[Data excerpts]
■ ■ ■ ■

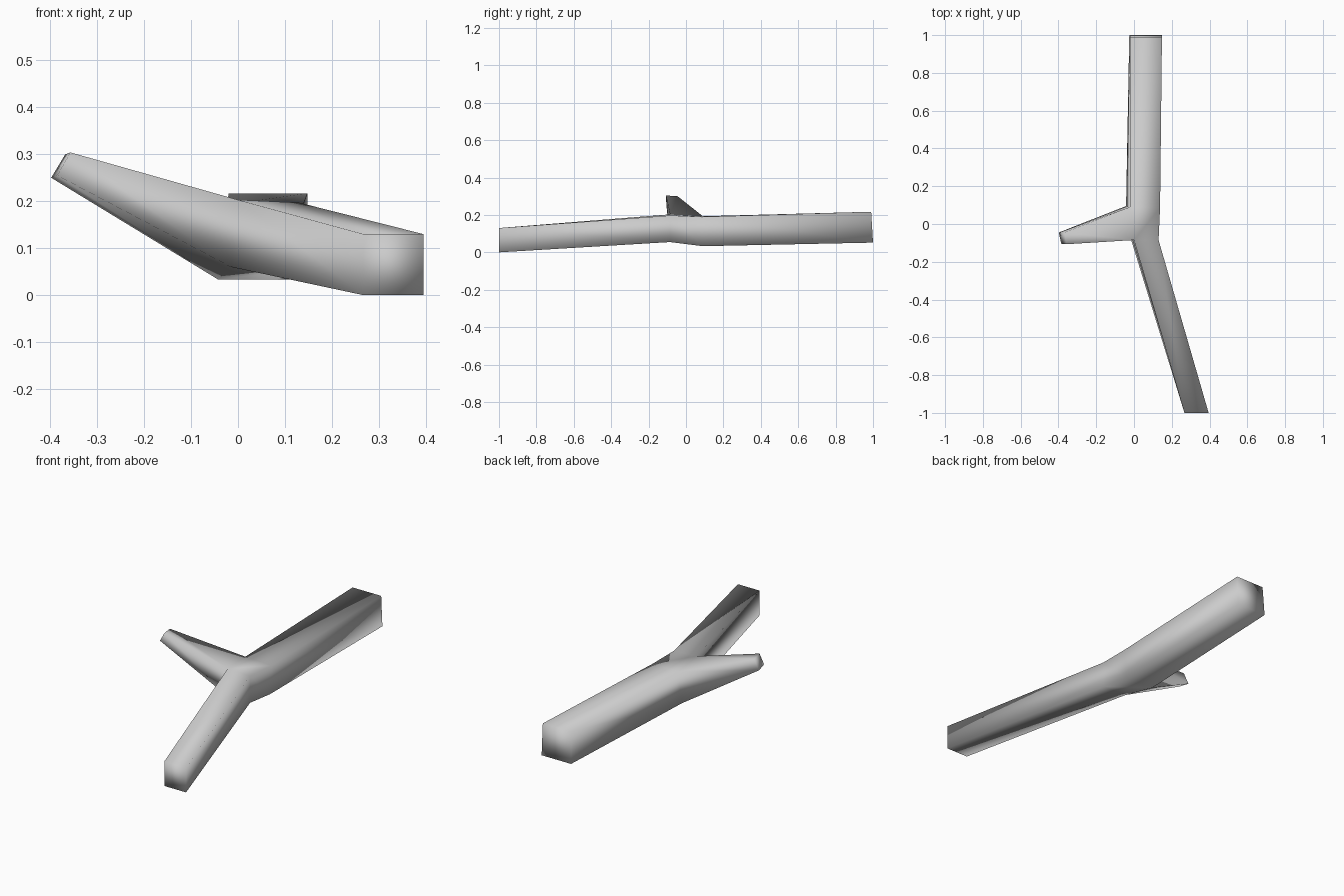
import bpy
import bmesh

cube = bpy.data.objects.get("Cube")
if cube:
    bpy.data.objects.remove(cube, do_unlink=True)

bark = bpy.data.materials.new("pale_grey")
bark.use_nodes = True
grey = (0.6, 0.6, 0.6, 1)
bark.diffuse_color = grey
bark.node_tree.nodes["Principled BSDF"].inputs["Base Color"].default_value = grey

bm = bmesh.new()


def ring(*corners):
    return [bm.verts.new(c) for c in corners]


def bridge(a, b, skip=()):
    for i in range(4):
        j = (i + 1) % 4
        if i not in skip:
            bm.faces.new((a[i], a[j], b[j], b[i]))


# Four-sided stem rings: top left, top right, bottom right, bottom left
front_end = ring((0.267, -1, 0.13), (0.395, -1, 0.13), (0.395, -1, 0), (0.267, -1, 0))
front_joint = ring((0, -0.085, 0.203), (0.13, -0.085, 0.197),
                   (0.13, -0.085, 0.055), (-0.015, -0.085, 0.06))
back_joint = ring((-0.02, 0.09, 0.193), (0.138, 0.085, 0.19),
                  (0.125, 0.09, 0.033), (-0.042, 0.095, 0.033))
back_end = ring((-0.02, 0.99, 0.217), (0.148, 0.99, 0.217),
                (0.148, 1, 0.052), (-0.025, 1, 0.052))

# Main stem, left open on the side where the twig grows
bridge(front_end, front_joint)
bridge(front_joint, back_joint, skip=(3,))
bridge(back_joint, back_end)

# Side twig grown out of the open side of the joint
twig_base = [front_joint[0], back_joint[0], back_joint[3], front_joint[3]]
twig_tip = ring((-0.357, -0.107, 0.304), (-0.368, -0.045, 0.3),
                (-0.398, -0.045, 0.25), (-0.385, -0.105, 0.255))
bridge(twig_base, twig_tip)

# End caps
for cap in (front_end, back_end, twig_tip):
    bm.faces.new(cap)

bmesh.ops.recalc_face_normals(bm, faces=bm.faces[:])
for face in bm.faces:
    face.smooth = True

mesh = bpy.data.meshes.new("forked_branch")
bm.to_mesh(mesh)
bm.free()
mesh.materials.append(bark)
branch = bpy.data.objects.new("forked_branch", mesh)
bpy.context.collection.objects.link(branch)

■ ■ ■ ■

## Try it
Copy each line, exactly, that falls between the line containing "bridge(twig_base, twig_tip)" and the end of the entries, both included.

## Solution to this problem
bridge(twig_base, twig_tip)

# End caps
for cap in (front_end, back_end, twig_tip):
    bm.faces.new(cap)

bmesh.ops.recalc_face_normals(bm, faces=bm.faces[:])
for face in bm.faces:
    face.smooth = True

mesh = bpy.data.meshes.new("forked_branch")
bm.to_mesh(mesh)
bm.free()
mesh.materials.append(bark)
branch = bpy.data.objects.new("forked_branch", mesh)
bpy.context.collection.objects.link(branch)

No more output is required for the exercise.